c. Look at strengths and opportunity areas that you developed earlier, and put together a plan to enhance these opportunities and/or maximize your strengths further.

  1. How ready are you for this journey? Go back and look at the values, strengths, and opportunity areas again. These provide clues on where you should be spending your efforts. Do you have an opportunity area to network with others to a greater extent? Maybe your career brand is good but now you need to incorporate it within your resume and Linked In profile.

a. This is a critical step to identify actions to take in pursuit of the vision.

  1. Get your maps lined up. Write down all actions and goals from the previous steps. Make these SMART (Specific, Measurable, Actionable, Relevant, and Time-bound). The dates are important in keeping you accountable.
  2. Where do you want to stop along the way to your vision? Are there steps and milestones you can identify on the way to the vision?
  3. Finally, assess any other items you may need to consider, such as values (work/life balance), salary requirements, location, etc.

Your finished product is a set of steps that lead to the desired vision. These are goals and actions for you to take to achieve success.

Review your finished product with a mentor/coach/trusted advisor. It helps to have an outside perspective. Make this a document with quarterly goals supporting goals for the year and look at it every week to ensure your actions are tracking with the plan.

Best of luck in your career journey.

ACTION CHALLENGE

Throughout this series, you have defined where you want to be in the future (the Vision) and where you are right now (Strengths, Opportunities, Values). Using the techniques above, create a road map of the next actions to take. Review these with a mentor, trusted advisor, or career coach.

 

 

Up Coaching LLC.

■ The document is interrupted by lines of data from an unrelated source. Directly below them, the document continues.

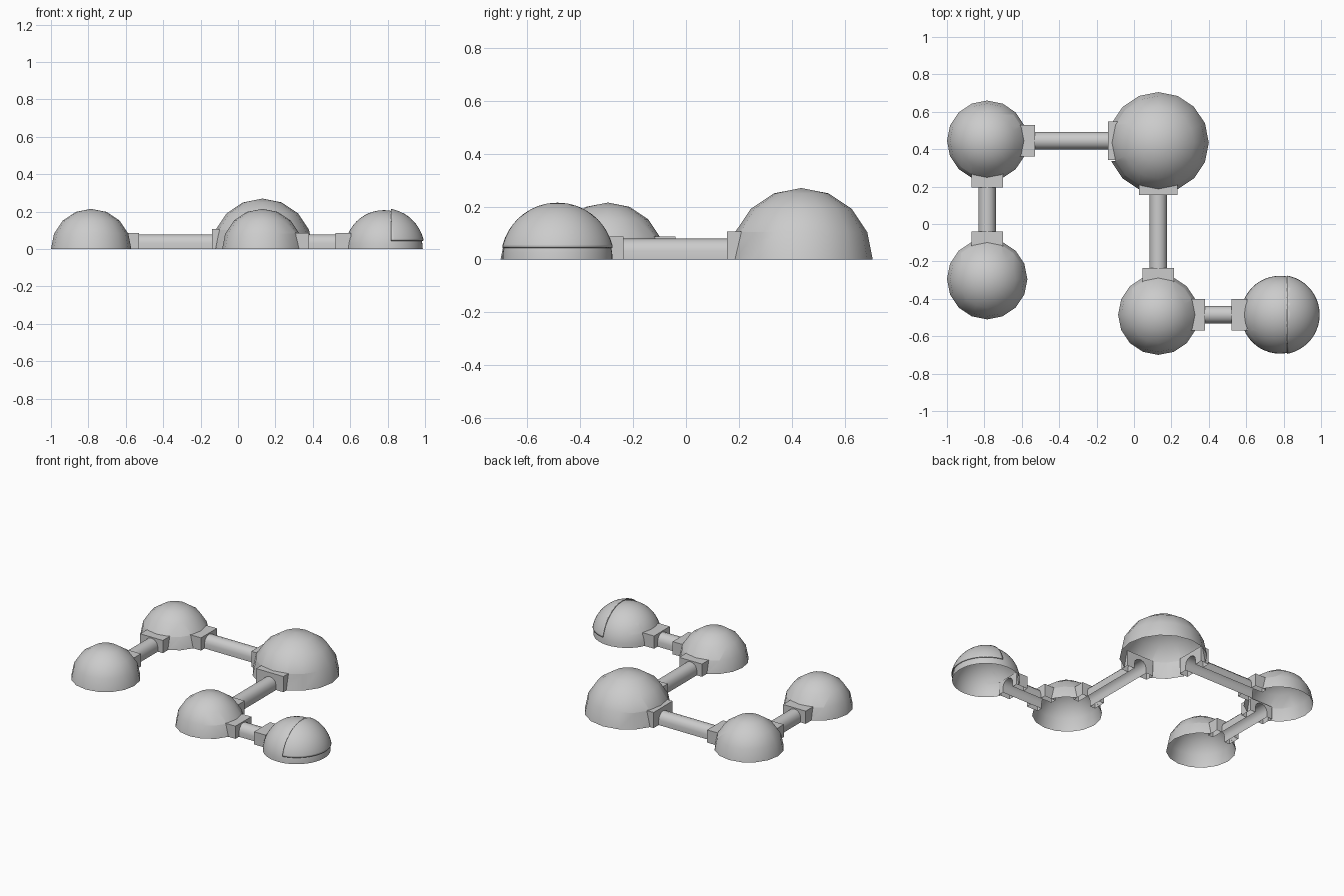
import bpy, bmesh, math
from mathutils import Vector, Matrix

if "Cube" in bpy.data.objects:
    bpy.data.objects.remove(bpy.data.objects["Cube"])


def finish(bm, name, angle=35):
    bmesh.ops.recalc_face_normals(bm, faces=bm.faces)
    me = bpy.data.meshes.new(name)
    bm.to_mesh(me)
    bm.free()
    ob = bpy.data.objects.new(name, me)
    bpy.context.collection.objects.link(ob)
    bpy.ops.object.select_all(action='DESELECT')
    ob.select_set(True)
    bpy.context.view_layer.objects.active = ob
    bpy.ops.object.shade_smooth_by_angle(angle=math.radians(angle))
    return ob


def cut(bm, co, no, clear=False, faces=None):
    fs = list(faces if faces is not None else bm.faces)
    geom = fs + list({e for f in fs for e in f.edges}) + list({v for f in fs for v in f.verts})
    bmesh.ops.bisect_plane(bm, geom=geom, plane_co=co, plane_no=no, clear_inner=clear)


def dome(name, x, y, r, seg, doors, half, top):
    """Open hemisphere with a doorway removed behind each collar."""
    bm = bmesh.new()
    bmesh.ops.create_uvsphere(bm, u_segments=seg, v_segments=seg // 2, radius=r)
    cut(bm, (0, 0, 0), (0, 0, 1), True)
    for d in doors:
        d = Vector(d)
        s = Vector((-d.y, d.x, 0))

        def near():
            return [f for f in bm.faces if f.calc_center_median().dot(d) > r * 0.6]
        for co, no in ((s * half, s), (s * -half, s), (Vector((0, 0, top)), Vector((0, 0, 1)))):
            cut(bm, co, no, faces=near())
        gone = [f for f in near() if abs(f.calc_center_median().dot(s)) < half
                and f.calc_center_median().z < top]
        bmesh.ops.delete(bm, geom=gone, context='FACES')
    bmesh.ops.translate(bm, verts=bm.verts, vec=(x, y, 0))
    return finish(bm, name)


# Stilted arch cross-section shared by corridors and collar openings
ARCH = [(0.047, 0)] + [(0.047 * math.cos(math.pi * i / 6), 0.032 + 0.047 * math.sin(math.pi * i / 6))
                       for i in range(7)] + [(-0.047, 0)]


def place(bm, start, d):
    d = Vector(d)
    m = Matrix(((d.x, -d.y, 0, start[0]), (d.y, d.x, 0, start[1]), (0, 0, 1, 0), (0, 0, 0, 1)))
    bmesh.ops.transform(bm, matrix=m, verts=bm.verts)


def strip(bm, a, b):
    for i in range(len(a) - 1):
        bm.faces.new((a[i], a[i + 1], b[i + 1], b[i]))


def corridor(name, start, d, length):
    bm = bmesh.new()
    a, b = ([bm.verts.new((x, u, v)) for u, v in ARCH] for x in (0, length))
    strip(bm, a, b)
    place(bm, start, d)
    finish(bm, name)


def collar(name, start, d, depth, half, top):
    """Rectangular door frame with an arched passage, open below."""
    bm = bmesh.new()
    outer = [(half, 0), (half, ARCH[1][1]), (half, 0.07), (half, top), (half / 2, top), (0, top)]
    # match the number of arch points on each side of the crown
    outer = [outer[i] for i in (0, 1, 2, 3)] + [(0, top)]
    outer += [(-u, v) for u, v in reversed(outer[:-1])]
    rings = [[bm.verts.new((x, u, v)) for u, v in p]
             for x, p in ((0, ARCH), (0, outer), (depth, outer), (depth, ARCH))]
    for i in range(4):
        strip(bm, rings[i], rings[(i + 1) % 4])
    place(bm, start, d)
    finish(bm, name)


E, W, N, S = (1, 0), (-1, 0), (0, 1), (0, -1)
# Domes: x, y, radius, segments, {door direction: collar face distance}
domes = {
    "back_left_dome": (-0.785, 0.445, 0.215, 16, {E: 0.255, S: 0.25}),
    "front_left_dome": (-0.785, -0.295, 0.215, 16, {N: 0.255}),
    "main_dome": (0.13, 0.435, 0.27, 16, {W: 0.27, S: 0.28}),
    "front_middle_dome": (0.13, -0.485, 0.215, 16, {N: 0.25, E: 0.25}),
    "window_dome": (0.78, -0.485, 0.208, 48, {W: 0.26}),
}
for name, (x, y, r, seg, doors) in domes.items():
    big = r > 0.25
    half, top = (0.102, 0.106) if big else (0.085, 0.086)
    dome(name, x, y, r, seg, [(*d, 0) for d in doors], half - 0.003, top - 0.003)
    for k, (d, dist) in enumerate(doors.items()):
        depth = 0.06 if big else 0.085
        start = (x + d[0] * (dist - depth), y + d[1] * (dist - depth))
        # passages are aligned on the corridor axis
        if name == "main_dome" and d == W:
            start = (start[0], 0.445)
        collar(f"{name}_collar_{k}", start, d, depth, half, top)

# Corridors
corridor("back_corridor", (-0.53, 0.445), E, 0.39)
corridor("left_corridor", (-0.785, -0.04), N, 0.235)
corridor("middle_corridor", (0.13, -0.235), N, 0.39)
corridor("right_corridor", (0.38, -0.485), E, 0.14)

# Raised curved window shell on the right-hand dome
bm = bmesh.new()
bmesh.ops.create_uvsphere(bm, u_segments=48, v_segments=24, radius=0.218)
cut(bm, (0, 0, 0.045), (0, 0, 1), True)
cut(bm, (0.038, 0, 0), (1, 0, 0), True)
bmesh.ops.translate(bm, verts=bm.verts, vec=(0.78, -0.485, 0))
window = finish(bm, "curved_window")
mod = window.modifiers.new("thickness", 'SOLIDIFY')
mod.thickness = 0.006
mod.offset = -1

Lupe S. Wood, MS, PCC, is a certified Career/Executive Coach. She coaches individuals and leaders to career fulfillment, transition, and advancement. She also consults for results with businesses and solopreneurs. Her background includes 12 years in senior leadership for a Fortune 100 corporation and 7 years as a coach, with a Master’s degree in Organizational Effectiveness and Executive Coaching.

 

For more information, please visit my website at www.upcoached.com